**SUPPLIED RECORDS:**
*** Block opens ***
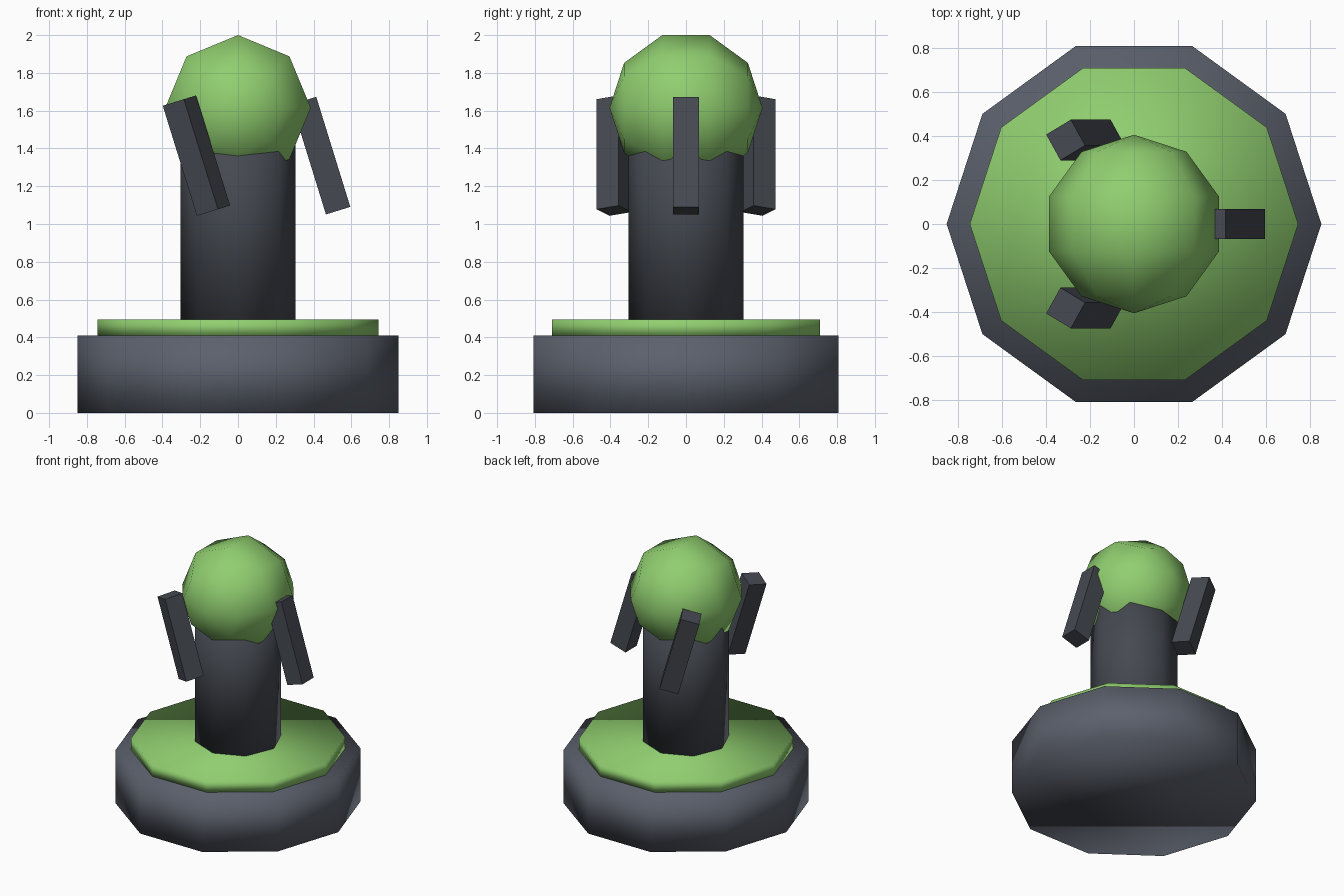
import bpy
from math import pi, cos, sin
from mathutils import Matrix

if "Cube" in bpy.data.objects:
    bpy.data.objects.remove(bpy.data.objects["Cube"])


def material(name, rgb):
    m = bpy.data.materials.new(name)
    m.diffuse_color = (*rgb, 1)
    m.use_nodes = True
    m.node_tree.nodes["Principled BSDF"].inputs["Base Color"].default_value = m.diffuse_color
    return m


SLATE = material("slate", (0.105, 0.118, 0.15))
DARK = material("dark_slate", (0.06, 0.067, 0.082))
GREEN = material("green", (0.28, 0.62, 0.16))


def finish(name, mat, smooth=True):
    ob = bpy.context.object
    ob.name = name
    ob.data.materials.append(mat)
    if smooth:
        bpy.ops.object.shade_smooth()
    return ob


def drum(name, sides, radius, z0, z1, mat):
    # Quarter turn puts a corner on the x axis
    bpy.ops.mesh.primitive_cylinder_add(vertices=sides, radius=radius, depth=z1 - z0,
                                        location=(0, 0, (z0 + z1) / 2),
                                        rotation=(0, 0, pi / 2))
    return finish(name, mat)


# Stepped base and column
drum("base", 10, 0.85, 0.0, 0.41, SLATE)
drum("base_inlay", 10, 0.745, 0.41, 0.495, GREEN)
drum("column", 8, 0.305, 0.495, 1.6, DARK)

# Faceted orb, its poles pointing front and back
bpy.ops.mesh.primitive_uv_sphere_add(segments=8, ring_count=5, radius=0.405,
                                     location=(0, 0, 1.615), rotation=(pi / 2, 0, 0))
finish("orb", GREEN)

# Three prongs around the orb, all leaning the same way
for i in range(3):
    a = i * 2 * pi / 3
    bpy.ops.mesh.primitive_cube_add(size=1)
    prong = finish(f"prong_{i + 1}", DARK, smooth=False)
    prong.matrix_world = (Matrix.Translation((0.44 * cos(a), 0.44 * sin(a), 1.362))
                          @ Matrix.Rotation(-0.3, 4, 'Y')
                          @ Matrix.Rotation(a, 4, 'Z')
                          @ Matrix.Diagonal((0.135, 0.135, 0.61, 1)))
*** Block closes ***
**REQUIRED ACTION:** Across the listing above, report every line where "sides" occurs.

**RESPONSE AREA:**
def drum(name, sides, radius, z0, z1, mat):
    bpy.ops.mesh.primitive_cylinder_add(vertices=sides, radius=radius, depth=z1 - z0,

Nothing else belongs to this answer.